| Task goal |
Whichever lines include the word "table", copy them as they appear in the data.
** Opening Exercise materials block **
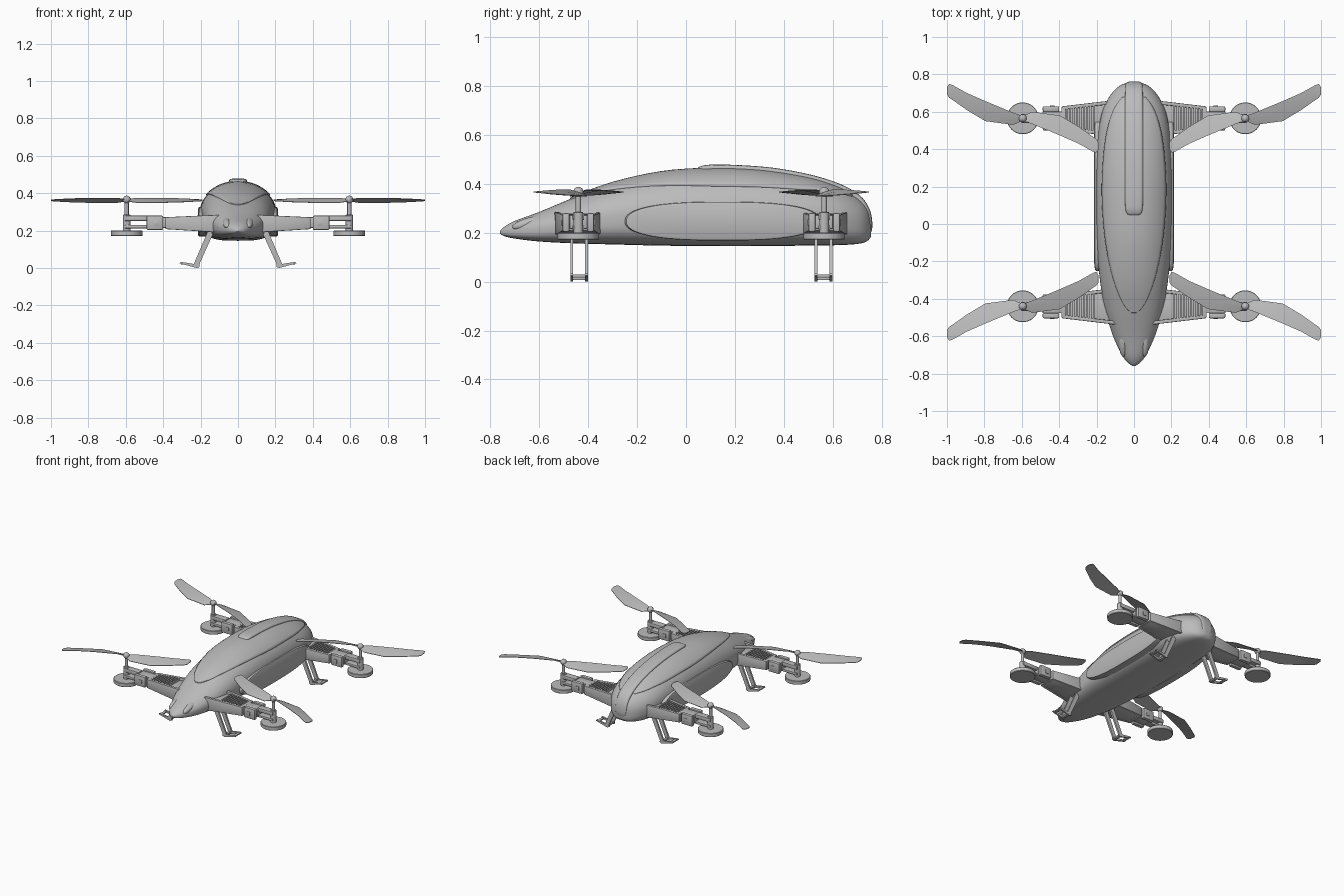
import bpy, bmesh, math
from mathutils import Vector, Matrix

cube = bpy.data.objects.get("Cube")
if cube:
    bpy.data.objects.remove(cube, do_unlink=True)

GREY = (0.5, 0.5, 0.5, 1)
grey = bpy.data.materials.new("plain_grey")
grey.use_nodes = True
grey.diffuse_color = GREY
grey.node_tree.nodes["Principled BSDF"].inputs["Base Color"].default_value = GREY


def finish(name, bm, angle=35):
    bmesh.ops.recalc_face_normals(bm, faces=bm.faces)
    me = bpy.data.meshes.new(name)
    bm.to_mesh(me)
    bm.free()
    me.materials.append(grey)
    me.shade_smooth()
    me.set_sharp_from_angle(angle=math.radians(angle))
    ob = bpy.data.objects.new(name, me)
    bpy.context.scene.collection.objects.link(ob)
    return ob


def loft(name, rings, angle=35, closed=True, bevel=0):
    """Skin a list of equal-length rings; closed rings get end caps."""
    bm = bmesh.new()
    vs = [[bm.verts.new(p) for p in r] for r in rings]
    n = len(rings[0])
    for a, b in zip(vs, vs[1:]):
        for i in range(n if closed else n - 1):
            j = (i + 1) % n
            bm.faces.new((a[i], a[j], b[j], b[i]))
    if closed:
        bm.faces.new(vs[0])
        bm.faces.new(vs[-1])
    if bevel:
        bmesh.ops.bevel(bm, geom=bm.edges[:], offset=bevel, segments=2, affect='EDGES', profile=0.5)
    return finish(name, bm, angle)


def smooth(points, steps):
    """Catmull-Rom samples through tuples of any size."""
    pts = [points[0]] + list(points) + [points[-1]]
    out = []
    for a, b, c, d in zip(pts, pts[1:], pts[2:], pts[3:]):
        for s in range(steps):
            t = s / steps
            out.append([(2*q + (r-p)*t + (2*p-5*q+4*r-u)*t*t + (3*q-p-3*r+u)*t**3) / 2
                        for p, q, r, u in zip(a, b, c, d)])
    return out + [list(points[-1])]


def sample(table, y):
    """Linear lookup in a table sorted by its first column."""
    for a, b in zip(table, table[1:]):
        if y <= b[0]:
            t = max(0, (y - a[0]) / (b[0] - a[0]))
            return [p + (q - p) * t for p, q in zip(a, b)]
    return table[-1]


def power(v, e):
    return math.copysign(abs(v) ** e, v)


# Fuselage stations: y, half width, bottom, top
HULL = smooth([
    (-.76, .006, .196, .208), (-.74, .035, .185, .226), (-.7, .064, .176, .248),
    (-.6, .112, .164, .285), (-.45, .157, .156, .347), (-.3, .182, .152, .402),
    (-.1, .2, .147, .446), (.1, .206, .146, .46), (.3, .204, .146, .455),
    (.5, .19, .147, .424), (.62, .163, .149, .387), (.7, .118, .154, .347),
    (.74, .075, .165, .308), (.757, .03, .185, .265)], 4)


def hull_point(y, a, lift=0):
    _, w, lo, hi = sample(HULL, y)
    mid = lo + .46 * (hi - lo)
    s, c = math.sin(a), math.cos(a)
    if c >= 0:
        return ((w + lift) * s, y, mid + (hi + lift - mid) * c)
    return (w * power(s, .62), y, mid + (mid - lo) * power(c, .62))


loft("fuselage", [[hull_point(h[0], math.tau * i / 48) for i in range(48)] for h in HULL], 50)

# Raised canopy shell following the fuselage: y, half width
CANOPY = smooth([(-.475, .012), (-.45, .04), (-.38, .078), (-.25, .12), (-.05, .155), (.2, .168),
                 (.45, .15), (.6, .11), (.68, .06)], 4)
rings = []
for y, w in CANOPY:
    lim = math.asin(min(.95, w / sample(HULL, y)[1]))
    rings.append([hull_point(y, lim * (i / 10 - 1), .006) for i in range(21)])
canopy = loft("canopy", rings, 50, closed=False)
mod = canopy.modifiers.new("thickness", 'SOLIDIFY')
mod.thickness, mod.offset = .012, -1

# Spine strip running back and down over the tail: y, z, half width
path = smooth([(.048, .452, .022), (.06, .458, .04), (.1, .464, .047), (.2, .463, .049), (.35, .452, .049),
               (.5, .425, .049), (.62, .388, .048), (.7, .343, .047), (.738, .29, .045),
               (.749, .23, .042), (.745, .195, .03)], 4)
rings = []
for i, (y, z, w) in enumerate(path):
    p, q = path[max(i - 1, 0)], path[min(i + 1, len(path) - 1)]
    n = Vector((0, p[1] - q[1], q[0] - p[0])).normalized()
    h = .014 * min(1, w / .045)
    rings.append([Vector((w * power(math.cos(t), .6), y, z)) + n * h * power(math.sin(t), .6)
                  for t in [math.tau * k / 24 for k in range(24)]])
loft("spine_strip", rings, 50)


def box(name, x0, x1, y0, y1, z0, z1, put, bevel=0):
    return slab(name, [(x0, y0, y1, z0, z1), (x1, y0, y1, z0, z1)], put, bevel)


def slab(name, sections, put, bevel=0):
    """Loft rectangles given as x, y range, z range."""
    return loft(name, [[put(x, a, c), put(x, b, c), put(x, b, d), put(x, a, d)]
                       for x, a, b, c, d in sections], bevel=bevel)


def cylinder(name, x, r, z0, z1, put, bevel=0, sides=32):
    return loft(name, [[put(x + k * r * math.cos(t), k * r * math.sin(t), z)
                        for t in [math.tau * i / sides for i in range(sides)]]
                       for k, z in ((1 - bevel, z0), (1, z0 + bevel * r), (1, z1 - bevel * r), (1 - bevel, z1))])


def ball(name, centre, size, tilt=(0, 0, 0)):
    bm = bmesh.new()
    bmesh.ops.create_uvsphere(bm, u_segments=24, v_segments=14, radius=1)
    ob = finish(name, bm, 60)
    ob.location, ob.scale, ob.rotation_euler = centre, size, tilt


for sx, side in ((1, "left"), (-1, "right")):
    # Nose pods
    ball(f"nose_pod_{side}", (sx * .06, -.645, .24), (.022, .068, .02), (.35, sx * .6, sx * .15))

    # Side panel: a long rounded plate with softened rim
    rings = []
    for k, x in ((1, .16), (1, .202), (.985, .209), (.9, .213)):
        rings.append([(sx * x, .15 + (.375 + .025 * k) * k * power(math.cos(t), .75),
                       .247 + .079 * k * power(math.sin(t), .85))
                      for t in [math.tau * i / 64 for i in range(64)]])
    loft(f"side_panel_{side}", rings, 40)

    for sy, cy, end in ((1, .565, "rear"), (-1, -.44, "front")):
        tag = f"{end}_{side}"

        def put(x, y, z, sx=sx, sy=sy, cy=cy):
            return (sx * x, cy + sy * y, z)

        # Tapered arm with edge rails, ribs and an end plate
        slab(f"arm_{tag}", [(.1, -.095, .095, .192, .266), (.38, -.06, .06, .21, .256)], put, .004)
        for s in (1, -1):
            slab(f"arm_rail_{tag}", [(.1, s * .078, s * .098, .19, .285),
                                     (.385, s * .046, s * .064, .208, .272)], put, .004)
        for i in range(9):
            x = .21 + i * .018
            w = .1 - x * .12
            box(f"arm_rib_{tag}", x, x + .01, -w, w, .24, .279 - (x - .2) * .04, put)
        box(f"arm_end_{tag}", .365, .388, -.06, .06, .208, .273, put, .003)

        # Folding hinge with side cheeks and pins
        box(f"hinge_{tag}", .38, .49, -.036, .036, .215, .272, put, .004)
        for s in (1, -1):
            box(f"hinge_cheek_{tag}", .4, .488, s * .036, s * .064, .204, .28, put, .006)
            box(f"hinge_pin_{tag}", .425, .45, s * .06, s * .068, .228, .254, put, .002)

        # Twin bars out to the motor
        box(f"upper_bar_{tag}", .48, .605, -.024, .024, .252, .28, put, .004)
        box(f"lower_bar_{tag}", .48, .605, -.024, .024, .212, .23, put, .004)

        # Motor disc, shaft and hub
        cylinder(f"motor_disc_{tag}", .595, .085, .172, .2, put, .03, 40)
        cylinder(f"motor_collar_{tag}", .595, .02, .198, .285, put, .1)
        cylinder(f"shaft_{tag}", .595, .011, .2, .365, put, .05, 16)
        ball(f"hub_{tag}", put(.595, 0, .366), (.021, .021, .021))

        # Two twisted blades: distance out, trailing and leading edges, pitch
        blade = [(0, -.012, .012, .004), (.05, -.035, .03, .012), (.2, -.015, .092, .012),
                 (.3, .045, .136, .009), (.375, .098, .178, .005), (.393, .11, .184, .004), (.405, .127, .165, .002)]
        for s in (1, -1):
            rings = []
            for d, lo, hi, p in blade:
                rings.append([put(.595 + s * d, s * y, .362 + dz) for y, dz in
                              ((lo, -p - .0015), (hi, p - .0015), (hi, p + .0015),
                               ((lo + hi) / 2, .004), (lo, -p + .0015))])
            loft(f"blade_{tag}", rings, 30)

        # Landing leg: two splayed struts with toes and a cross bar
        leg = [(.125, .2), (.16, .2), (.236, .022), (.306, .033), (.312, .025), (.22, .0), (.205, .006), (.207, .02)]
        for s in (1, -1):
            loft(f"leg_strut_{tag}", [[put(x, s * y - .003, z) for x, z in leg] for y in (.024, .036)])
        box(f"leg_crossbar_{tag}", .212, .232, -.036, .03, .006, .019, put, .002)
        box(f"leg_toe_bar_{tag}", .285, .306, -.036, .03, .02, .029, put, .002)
** Closing Exercise materials block **
| Reply |
def sample(table, y):
    """Linear lookup in a table sorted by its first column."""
    for a, b in zip(table, table[1:]):
    return table[-1]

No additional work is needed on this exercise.